I often wonder how many misbegotten trends in IT have their origin in the need to say something clever about a subject that you don’t know very much about. Example (circa 2002):
Joe’s Manager: Joe, what do you think about this web services stuff?
Joe: (scrambling) I think it has a lot of potential but, uh . . ., they really need to solve the security problem first.
The truth of the matter is, at the time, Joe knew almost nothing about web services, SOAP, etc. but he had read/overheard just enough to know that “everybody” was concerned with “the security problem” (whatever that was). The result was the development of a boatload of new technologies (WS-Security and its attendant profiles, WS-SecurityPolicy, WS-Trust, WS-SecureConversation, etc.) when the vast majority of SOAP deployments do fine with little more than SSL and BasicAuth. I remember a SOAP-oriented conference in 2005 in which a vendor rep asked the audience “How many of you are using or planning to use WS-Security?”. When only one hand (in a room of at least 100) went up, the rep went slightly non-linear saying something to the effect of, “WTF, you asked us to build all this stuff …?!?”
Fast forward to today and substitute “cloud” for “web services”. I’m willing to admit that there are a few security issues that are unique to the cloud (mostly around multi-tenancy), but I assert that 99% of “cloud security issues” are no different than current IT security issues.

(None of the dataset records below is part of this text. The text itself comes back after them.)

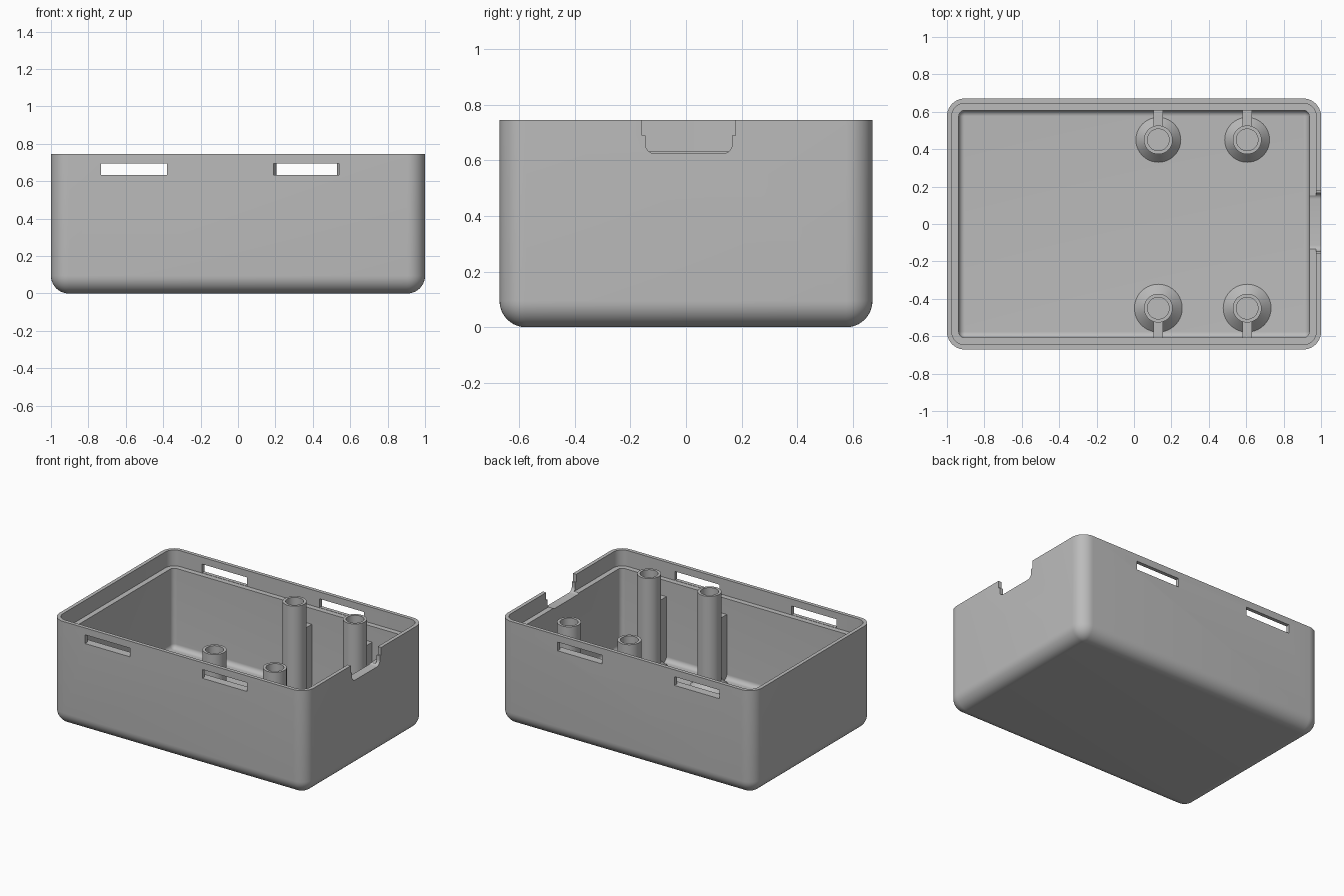
import bpy, bmesh, math
from mathutils import Vector

if "Cube" in bpy.data.objects:
    bpy.data.objects.remove(bpy.data.objects["Cube"], do_unlink=True)

HX, HY, TOP = 1.0, 0.671, 0.745      # half sizes and height
R, WALL, LIP = 0.095, 0.063, 0.026   # corner radius, wall and lip thickness
LEDGE, FLOOR = 0.632, 0.063

grey = bpy.data.materials.new("plain grey")
grey.use_nodes = True
grey.diffuse_color = (0.5, 0.5, 0.5, 1)
grey.node_tree.nodes["Principled BSDF"].inputs["Base Color"].default_value = (0.5, 0.5, 0.5, 1)


def make(name, bm):
    bmesh.ops.remove_doubles(bm, verts=bm.verts, dist=1e-5)
    bmesh.ops.recalc_face_normals(bm, faces=bm.faces)
    mesh = bpy.data.meshes.new(name)
    bm.to_mesh(mesh)
    bm.free()
    mesh.materials.append(grey)
    obj = bpy.data.objects.new(name, mesh)
    bpy.context.collection.objects.link(obj)
    return obj


def activate(obj):
    bpy.ops.object.select_all(action='DESELECT')
    obj.select_set(True)
    bpy.context.view_layer.objects.active = obj


def smooth(obj):
    activate(obj)
    bpy.ops.object.shade_smooth_by_angle(angle=math.radians(30))


def box(name, lo, hi):
    bm = bmesh.new()
    bmesh.ops.create_cube(bm, size=1)
    lo, hi = Vector(lo), Vector(hi)
    for v in bm.verts:
        v.co = (lo + hi) / 2 + v.co * (hi - lo)
    return make(name, bm)


def loft(bm, rings):
    """Bridge rings of points and cap both ends."""
    loops = [[bm.verts.new(p) for p in ring] for ring in rings]
    n = len(loops[0])
    for a, b in zip(loops, loops[1:]):
        for i in range(n):
            j = (i + 1) % n
            bm.faces.new((a[i], a[j], b[j], b[i]))
    bm.faces.new(loops[0])
    bm.faces.new(loops[-1])


def rounded_ring(inset, z, steps=10):
    r = max(R - inset, 0)
    points = []
    for q, (sx, sy) in enumerate([(1, 1), (-1, 1), (-1, -1), (1, -1)]):
        for k in range(steps + 1):
            a = math.pi / 2 * (q + k / steps)
            points.append((sx * (HX - R) + r * math.cos(a),
                           sy * (HY - R) + r * math.sin(a), z))
    return points


def fillet(start, radius, base, steps=10):
    """Inset and height pairs of a quarter round, bottom first."""
    angles = [math.pi / 2 * k / steps for k in range(steps + 1)]
    return [(start + radius * (1 - math.sin(a)), base + radius * (1 - math.cos(a))) for a in angles]


# Open case: outside, stepped rim, inside
section = fillet(0, R, 0) + [(0, TOP), (LIP, TOP), (LIP, LEDGE), (WALL, LEDGE)]
section += reversed(fillet(WALL, R - WALL, FLOOR))
bm = bmesh.new()
loft(bm, [rounded_ring(d, z) for d, z in section])
case = make("case", bm)

# Cutters: four slots in the long walls
cutters = []
for side in (-1, 1):
    for x0, x1 in ((-0.733, -0.38), (0.19, 0.54)):
        ys = sorted((side * (HY - 0.05), side * (HY + 0.05)))
        cutters.append(box("slot_cutter", (x0, ys[0], 0.634), (x1, ys[1], 0.696)))

# Cutter: stepped notch with rounded lower corners in the left wall
half, mid, low, r = 0.156, 0.01, 0.625, 0.033
right_side = [(half + 0.013, 0.8), (half + 0.013, 0.69), (half, 0.69)]
for k in range(7):
    a = math.pi / 2 * k / 6
    right_side.append((half - r + r * math.cos(a), low + r - r * math.sin(a)))
outline = right_side + [(-y, z) for y, z in reversed(right_side)]
bm = bmesh.new()
loft(bm, [[(x, mid + y, z) for y, z in outline] for x in (HX - 0.1, HX + 0.1)])
cutters.append(make("notch_cutter", bm))

for cutter in cutters:
    cutter.hide_render = True
    activate(case)
    mod = case.modifiers.new("cut", 'BOOLEAN')
    mod.operation = 'DIFFERENCE'
    mod.solver = 'EXACT'
    mod.object = cutter
    bpy.ops.object.modifier_apply(modifier=mod.name)
    bpy.data.objects.remove(cutter, do_unlink=True)
smooth(case)


# Hollow screw posts with flared feet, each tied to the wall by a rib
def post(name, x, y, foot):
    outer, hole, top = 0.077, 0.058, 0.738
    profile = [(foot, FLOOR - 0.01), (foot, FLOOR), (outer, FLOOR + 0.05),
               (outer, top), (hole, top), (hole, FLOOR + 0.03)]
    bm = bmesh.new()
    n = 40
    loft(bm, [[(x + rad * math.cos(math.tau * i / n), y + rad * math.sin(math.tau * i / n), z)
               for i in range(n)] for rad, z in profile])
    smooth(make(name, bm))


for side, row, foot in ((1, "back", 0.12), (-1, "front", 0.128)):
    for x, col in ((0.13, "right"), (0.605, "left")):
        y = side * 0.45
        post(f"{row}_{col}_post", x, y, foot)
        ys = sorted((y + side * 0.07, side * (HY - WALL + 0.01)))
        box(f"{row}_{col}_rib", (x - 0.025, ys[0], FLOOR - 0.01), (x + 0.025, ys[1], 0.52))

I’m worried that, in their need to have something clever to say about the cloud, people are creating the false impression that someone needs to invent a whole boatload of “cloud security” technologies when we simply need to re-apply our current security solutions.